■ MATERIAL SUPPLIED:
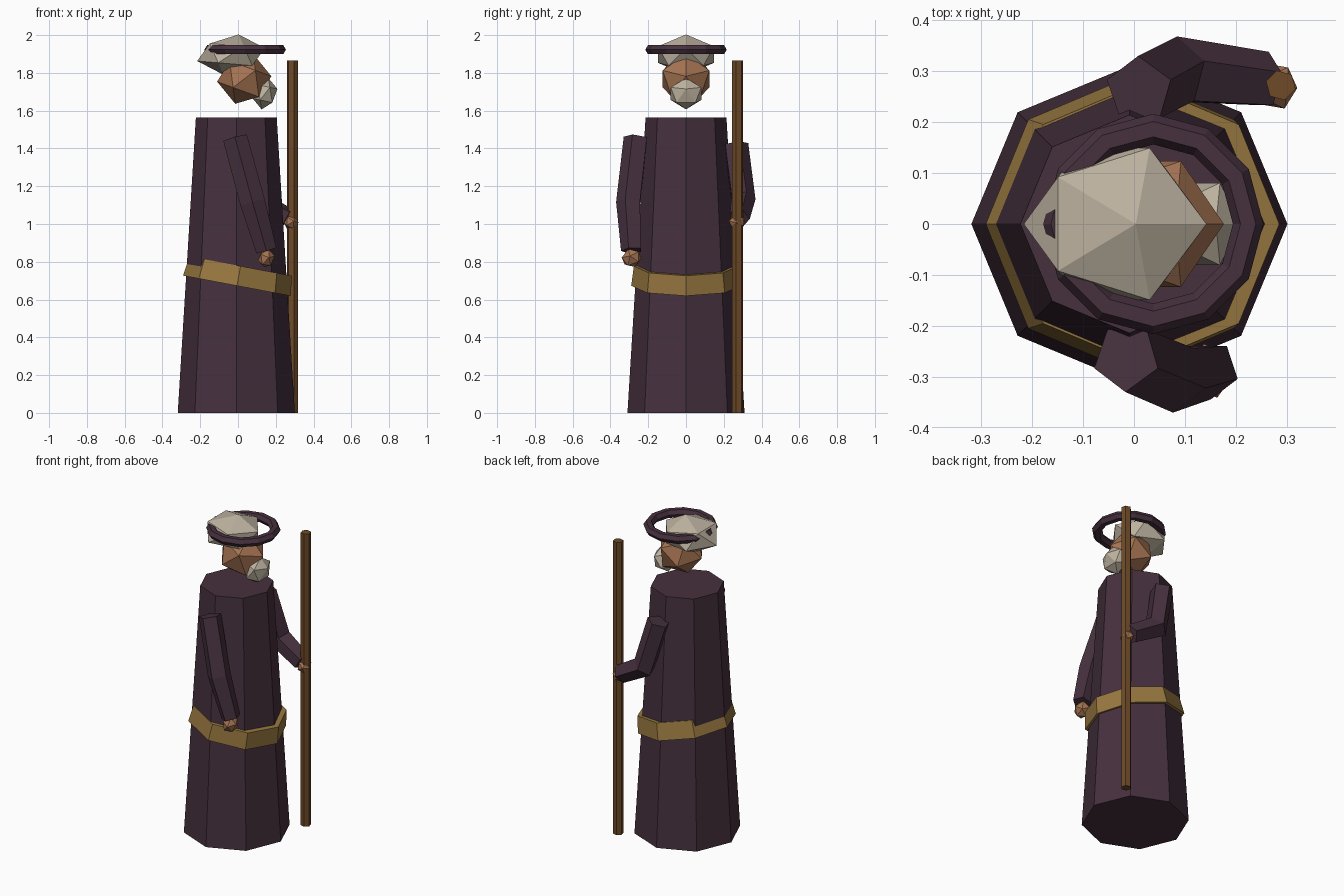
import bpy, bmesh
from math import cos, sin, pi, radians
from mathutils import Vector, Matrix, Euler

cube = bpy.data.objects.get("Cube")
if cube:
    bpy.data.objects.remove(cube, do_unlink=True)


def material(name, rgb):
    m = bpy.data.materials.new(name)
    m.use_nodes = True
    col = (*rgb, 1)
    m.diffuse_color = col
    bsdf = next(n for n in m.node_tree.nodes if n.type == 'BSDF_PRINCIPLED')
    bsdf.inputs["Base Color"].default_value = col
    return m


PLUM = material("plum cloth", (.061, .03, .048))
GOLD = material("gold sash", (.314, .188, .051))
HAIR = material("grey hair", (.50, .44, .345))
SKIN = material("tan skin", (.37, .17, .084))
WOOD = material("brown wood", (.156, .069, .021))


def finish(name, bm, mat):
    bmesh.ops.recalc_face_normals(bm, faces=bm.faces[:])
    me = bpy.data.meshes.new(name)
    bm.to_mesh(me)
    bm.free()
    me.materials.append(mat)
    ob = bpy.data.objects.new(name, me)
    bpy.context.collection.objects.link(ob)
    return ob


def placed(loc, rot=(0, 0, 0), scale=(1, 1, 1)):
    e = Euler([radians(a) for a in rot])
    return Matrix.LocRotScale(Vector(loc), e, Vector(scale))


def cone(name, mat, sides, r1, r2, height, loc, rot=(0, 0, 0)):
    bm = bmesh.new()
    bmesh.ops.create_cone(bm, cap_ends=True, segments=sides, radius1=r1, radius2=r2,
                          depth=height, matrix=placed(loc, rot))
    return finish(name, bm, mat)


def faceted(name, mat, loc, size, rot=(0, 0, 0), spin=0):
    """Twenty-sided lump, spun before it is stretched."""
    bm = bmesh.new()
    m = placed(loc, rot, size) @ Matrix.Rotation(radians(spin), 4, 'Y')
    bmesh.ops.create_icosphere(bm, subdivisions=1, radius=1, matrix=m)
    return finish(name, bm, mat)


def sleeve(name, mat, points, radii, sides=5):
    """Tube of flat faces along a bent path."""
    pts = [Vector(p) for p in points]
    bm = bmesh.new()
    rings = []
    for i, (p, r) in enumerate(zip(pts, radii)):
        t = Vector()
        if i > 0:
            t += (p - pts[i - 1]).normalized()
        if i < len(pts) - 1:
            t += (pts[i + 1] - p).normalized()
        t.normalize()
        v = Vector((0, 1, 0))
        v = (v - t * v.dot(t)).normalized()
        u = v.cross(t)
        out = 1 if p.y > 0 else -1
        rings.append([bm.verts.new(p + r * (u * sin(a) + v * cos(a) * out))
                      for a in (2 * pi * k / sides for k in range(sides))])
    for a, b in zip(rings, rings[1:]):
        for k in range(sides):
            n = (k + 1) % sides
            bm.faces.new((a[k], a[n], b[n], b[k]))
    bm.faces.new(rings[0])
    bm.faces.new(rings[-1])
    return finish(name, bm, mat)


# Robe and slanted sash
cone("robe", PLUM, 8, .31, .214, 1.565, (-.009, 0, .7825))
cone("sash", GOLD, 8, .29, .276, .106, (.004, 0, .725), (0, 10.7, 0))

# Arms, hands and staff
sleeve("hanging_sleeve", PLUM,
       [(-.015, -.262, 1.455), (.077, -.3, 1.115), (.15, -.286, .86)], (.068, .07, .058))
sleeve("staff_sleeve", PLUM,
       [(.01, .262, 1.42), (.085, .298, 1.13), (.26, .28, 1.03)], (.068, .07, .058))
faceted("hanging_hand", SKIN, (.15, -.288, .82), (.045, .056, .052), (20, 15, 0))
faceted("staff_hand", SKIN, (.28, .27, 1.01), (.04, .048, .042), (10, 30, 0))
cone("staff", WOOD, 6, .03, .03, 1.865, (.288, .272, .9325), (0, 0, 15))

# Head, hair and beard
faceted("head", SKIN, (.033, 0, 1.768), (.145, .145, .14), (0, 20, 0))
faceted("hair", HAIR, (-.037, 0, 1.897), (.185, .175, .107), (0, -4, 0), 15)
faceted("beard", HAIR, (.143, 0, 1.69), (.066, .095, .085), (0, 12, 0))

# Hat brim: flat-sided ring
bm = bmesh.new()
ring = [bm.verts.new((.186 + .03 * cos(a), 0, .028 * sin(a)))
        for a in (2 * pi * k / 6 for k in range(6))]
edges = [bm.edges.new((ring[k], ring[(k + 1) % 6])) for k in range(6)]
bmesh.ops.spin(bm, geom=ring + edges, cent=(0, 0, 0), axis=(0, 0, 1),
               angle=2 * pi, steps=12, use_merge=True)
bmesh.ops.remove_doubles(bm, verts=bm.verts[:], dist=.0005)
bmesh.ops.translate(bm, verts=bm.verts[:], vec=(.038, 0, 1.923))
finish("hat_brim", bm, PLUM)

■ INSTRUCTIONS FOR THE TASK:
The string "bmesh" marks the lines to return from the material. Copy each one.

■ EXERCISE RESULT:
import bpy, bmesh
    bmesh.ops.recalc_face_normals(bm, faces=bm.faces[:])
    bm = bmesh.new()
    bmesh.ops.create_cone(bm, cap_ends=True, segments=sides, radius1=r1, radius2=r2,
    bm = bmesh.new()
    bmesh.ops.create_icosphere(bm, subdivisions=1, radius=1, matrix=m)
    bm = bmesh.new()
bm = bmesh.new()
bmesh.ops.spin(bm, geom=ring + edges, cent=(0, 0, 0), axis=(0, 0, 1),
bmesh.ops.remove_doubles(bm, verts=bm.verts[:], dist=.0005)
bmesh.ops.translate(bm, verts=bm.verts[:], vec=(.038, 0, 1.923))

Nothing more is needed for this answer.